Having your phone out at a gig is one thing, but we live on our phones. The first thing we do when we wake up is we check all of our important social media apps for any updates that we might have missed throughout the night. Real life socialising is no exception. Let’s look at Snapchat, for example.
LIVING A LIFE FOR THE CAMERA
Snapchat came about in 2011. As of 2015, there were 110 million daily users. Snapchat allows us to send selfies, videos, things that perhaps we shouldn’t send, for up to 10 seconds and is then deleted. It also has the option to put up a ‘story’. I mean fair enough, if I was a Kylie Jenner fan, I would feel lucky to have her on Snapchat and see what she’s doing.
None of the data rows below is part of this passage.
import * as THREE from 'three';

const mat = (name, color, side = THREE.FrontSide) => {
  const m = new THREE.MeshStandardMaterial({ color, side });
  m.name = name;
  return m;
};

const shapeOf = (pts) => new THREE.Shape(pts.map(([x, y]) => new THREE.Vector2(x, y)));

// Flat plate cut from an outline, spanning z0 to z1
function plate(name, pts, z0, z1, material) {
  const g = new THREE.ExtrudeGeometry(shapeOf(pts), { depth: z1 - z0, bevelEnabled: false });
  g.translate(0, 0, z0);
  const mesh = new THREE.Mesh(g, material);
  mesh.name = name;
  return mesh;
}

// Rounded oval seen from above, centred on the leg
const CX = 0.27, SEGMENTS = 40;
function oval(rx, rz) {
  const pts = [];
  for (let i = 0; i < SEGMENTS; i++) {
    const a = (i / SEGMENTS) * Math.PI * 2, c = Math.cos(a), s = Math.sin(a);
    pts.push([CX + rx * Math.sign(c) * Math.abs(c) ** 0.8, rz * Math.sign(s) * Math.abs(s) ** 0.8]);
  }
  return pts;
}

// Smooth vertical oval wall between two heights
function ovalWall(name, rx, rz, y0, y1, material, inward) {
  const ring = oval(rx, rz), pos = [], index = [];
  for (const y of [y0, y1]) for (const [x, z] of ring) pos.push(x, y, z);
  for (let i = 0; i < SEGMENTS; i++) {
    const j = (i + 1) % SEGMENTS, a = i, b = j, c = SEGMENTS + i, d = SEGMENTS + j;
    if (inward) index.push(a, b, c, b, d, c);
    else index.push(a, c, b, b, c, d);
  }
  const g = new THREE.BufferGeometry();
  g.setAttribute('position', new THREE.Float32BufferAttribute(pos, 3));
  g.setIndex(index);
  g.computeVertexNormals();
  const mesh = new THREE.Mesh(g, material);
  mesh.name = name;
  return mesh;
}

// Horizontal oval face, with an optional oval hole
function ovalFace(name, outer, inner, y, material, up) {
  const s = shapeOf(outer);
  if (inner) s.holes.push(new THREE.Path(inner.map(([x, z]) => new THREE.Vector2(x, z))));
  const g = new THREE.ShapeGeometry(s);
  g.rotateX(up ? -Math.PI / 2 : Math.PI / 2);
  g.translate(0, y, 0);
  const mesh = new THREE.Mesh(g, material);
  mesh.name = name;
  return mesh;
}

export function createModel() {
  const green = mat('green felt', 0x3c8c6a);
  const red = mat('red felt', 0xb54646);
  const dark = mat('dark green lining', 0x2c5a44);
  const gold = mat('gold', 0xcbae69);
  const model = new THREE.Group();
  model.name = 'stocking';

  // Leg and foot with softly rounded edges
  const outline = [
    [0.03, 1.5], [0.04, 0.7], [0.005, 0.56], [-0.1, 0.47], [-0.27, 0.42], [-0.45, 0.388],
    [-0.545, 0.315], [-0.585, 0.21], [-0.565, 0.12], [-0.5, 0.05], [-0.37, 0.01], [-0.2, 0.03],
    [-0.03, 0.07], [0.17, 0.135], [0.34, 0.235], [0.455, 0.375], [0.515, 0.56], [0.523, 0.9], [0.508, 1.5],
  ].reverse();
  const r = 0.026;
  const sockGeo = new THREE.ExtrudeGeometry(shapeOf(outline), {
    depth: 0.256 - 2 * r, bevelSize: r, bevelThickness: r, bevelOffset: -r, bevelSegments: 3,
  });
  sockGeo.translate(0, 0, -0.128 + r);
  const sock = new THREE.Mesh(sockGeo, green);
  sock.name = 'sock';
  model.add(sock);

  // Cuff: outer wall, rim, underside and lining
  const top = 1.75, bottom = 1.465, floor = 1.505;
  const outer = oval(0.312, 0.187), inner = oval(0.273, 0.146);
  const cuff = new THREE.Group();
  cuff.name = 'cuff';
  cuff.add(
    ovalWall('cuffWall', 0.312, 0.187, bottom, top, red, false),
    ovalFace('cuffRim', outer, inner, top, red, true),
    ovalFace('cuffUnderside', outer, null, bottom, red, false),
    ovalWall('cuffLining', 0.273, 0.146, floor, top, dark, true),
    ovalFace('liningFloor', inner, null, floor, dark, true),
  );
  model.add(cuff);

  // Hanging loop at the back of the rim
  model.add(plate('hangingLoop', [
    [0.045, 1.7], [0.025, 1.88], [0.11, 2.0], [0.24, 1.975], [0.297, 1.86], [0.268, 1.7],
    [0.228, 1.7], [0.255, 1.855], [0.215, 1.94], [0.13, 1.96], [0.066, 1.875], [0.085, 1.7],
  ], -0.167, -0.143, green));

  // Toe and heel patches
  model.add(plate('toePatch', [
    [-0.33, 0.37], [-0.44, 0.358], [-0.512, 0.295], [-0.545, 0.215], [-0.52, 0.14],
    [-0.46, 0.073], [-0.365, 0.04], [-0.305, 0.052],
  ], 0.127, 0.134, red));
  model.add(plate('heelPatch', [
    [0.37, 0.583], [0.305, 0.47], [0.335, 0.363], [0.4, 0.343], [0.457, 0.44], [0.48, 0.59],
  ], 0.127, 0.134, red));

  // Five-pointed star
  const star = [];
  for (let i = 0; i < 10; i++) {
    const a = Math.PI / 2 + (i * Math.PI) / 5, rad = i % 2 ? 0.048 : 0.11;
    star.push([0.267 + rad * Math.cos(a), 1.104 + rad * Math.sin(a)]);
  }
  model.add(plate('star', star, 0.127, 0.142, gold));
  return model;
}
But why should I be interested in Ben from London’s night out with the lads? Why am I interested in Sasha’s new outfit? I’m not.
But we feel as though we need to share every tiny detail with the world. The dinner we eat. The friends we see. The places we go. No one is really interested, except maybe that person who has fancied you for the last 2 years. So why do we feel like we need to share it?
Although we are all guilty of this, I conducted a Twitter questionnaire to see how people really feel about their friends living on their phones while they’re out. The results were shocking.
I even had the response “When you’re with someone and they’re on their phone constantly it makes me want to throw it out a window”.
So do yourself and your friends a favour, and go out for a nice meal or a coffee or a night out, and leave your phone hidden away somewhere. Enjoy the moment.
If you have any comments or to add, feel free to contact me on my ‘Contact’ page, or simply comment below!